“What are those used for?” Mitch asked. “Storage and people sometimes live in them. Your Grandpa lived in one when he was in the army.” “Really Dad?” “Yes, Mitch. He did,” Sam answered.
The inspiration for building the quonset hut came from the Nissen Hut which was built for use in World War I. The builder of the nissen hut waived their rights to build any more of them after that and before the onset of World War II, so the builders of the quonset hut got started on their version.
Quonset Huts were going to be the new and improved version of the nissen hut. They were first built in Quonset Point, Rhode Island in 1941, the place from which they were named. The corrugated steel, semi cylindrical prefabricated buildings were to be used as affordable temporary housing for the troops. They were not only inexpensive, but they could be shipped and quickly built by unskilled labor. These structures could even be ordered from the local Montgomery Wards or Sears stores.

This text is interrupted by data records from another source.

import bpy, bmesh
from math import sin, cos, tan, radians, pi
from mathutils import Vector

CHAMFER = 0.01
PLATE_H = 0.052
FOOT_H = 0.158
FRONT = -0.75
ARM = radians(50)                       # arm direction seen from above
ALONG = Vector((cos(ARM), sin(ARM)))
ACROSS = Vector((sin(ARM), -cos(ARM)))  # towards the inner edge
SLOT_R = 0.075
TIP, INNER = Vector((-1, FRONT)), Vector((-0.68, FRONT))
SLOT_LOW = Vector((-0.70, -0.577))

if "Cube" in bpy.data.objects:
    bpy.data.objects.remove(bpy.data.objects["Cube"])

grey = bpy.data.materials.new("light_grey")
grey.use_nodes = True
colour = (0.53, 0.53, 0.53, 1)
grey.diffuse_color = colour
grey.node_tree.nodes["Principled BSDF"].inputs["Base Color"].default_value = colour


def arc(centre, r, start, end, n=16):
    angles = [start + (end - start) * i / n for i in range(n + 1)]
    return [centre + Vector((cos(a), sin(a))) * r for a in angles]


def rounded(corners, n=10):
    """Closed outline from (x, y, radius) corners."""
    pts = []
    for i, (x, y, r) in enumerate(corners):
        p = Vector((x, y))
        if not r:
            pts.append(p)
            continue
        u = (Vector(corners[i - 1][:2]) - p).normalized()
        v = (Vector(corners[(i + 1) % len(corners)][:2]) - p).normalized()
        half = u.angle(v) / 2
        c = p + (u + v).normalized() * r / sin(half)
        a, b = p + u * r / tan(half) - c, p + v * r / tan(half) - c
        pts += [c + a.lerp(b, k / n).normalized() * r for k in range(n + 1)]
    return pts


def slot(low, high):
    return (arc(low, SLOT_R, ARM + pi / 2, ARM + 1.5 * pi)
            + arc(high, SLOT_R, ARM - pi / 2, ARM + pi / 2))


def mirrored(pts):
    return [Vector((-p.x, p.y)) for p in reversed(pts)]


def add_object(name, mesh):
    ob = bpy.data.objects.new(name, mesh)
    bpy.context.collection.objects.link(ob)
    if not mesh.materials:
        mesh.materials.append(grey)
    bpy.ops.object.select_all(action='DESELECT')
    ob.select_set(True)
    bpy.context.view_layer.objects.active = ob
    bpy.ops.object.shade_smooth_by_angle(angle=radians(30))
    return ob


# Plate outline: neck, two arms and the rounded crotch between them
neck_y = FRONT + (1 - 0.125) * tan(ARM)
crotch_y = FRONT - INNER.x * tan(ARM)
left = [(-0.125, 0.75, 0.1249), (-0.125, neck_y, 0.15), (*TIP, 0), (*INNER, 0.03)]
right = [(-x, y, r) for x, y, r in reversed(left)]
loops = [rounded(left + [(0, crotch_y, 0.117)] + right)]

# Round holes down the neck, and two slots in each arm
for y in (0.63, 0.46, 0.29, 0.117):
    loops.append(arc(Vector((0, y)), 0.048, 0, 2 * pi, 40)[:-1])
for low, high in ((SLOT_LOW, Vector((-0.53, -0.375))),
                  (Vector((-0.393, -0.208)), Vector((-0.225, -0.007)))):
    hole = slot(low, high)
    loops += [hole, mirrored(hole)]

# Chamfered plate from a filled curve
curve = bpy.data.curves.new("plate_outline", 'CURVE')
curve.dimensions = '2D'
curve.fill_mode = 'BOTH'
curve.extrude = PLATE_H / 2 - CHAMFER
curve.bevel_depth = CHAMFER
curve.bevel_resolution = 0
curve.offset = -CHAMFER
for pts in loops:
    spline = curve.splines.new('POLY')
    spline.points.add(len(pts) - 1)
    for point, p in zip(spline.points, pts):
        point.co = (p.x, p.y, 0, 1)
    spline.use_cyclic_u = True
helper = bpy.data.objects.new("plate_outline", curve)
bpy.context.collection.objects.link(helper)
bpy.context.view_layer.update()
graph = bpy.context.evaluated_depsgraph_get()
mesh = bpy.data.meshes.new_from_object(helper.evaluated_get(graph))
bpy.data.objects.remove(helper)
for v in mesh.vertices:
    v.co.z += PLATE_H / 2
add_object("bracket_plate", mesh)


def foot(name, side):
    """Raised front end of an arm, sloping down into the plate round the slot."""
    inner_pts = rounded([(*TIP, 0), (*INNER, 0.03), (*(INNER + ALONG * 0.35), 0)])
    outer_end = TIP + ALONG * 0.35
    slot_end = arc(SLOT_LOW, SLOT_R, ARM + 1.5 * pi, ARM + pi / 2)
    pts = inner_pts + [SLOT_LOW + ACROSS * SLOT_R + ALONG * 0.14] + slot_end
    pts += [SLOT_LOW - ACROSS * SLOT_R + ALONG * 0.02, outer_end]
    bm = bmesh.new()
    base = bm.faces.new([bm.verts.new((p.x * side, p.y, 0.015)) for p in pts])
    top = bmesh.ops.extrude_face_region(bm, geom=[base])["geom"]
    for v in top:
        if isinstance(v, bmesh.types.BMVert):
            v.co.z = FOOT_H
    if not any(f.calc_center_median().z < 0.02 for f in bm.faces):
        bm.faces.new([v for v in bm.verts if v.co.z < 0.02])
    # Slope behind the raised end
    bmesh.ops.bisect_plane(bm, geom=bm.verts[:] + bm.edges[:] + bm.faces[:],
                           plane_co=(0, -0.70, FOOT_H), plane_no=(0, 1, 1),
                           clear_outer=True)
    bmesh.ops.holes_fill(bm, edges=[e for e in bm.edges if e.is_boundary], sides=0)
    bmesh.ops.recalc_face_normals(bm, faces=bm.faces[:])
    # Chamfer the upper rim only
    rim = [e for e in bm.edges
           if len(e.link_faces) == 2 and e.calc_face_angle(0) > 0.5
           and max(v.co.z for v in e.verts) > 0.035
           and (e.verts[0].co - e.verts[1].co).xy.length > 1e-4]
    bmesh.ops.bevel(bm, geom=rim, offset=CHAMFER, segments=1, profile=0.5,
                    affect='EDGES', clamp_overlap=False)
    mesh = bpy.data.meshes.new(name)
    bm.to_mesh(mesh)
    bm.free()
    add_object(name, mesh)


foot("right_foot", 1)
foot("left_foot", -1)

When the war ended, the quonset huts were in too good of shape to throw away, so they were sold to civilains and turned into serviceable family homes. Universities also bought them and turned them into student housing.
Back in the states, there was a housing cruch, with all of the troops returning home from the war. So quonset communities were created to house some of the troops coming home.
This picture was from a quonset community created in Minneapolis in 1946. Can you imagine the conversation between the husband that brought his wife to this as their new home?
As she is blindfolded, he guides her up to the house.
“What are we walking through?” She would ask. “Just a little mud honey, the new grass is coming soon.”
They stopped walking and he took off the blindfold. She shook her head and opened her eyes.
“Welcome home honey!” he would say “What do you mean?” “This is our new house? It’s just like what I lived in when I was in the army.” “We are going to live here?” She would ask with concern in her voice. “Come on! Let’s go inside!” He would reply, being ready to take on the next adventure, and trying to keep her on board with his plan.
From an article called Quonset Hets, written by Debbie Adams on the website www.militarybratlife.com, she writes about a play called Tents of Tin, which was written by Robert Finton.
“For a period of time the Sacramento Peak Observatory was housed in one during the late 1940’s; even a play called Tents of Tin written by Robert Finton in 1995. A 20-minute play at National Building Museum where an actor playing a serviceman from that era explained the history on these innovative structures, including a demonstration of how corrugation strengthens the hut’s metal sheathing, along with a portrayal about what it was like to live in a “tin tent.” Throughout the performance, the actor works with vintage and reproduction props.”
They are commonly used even now as housing for people, kind of like a mobile home. Or for storage units.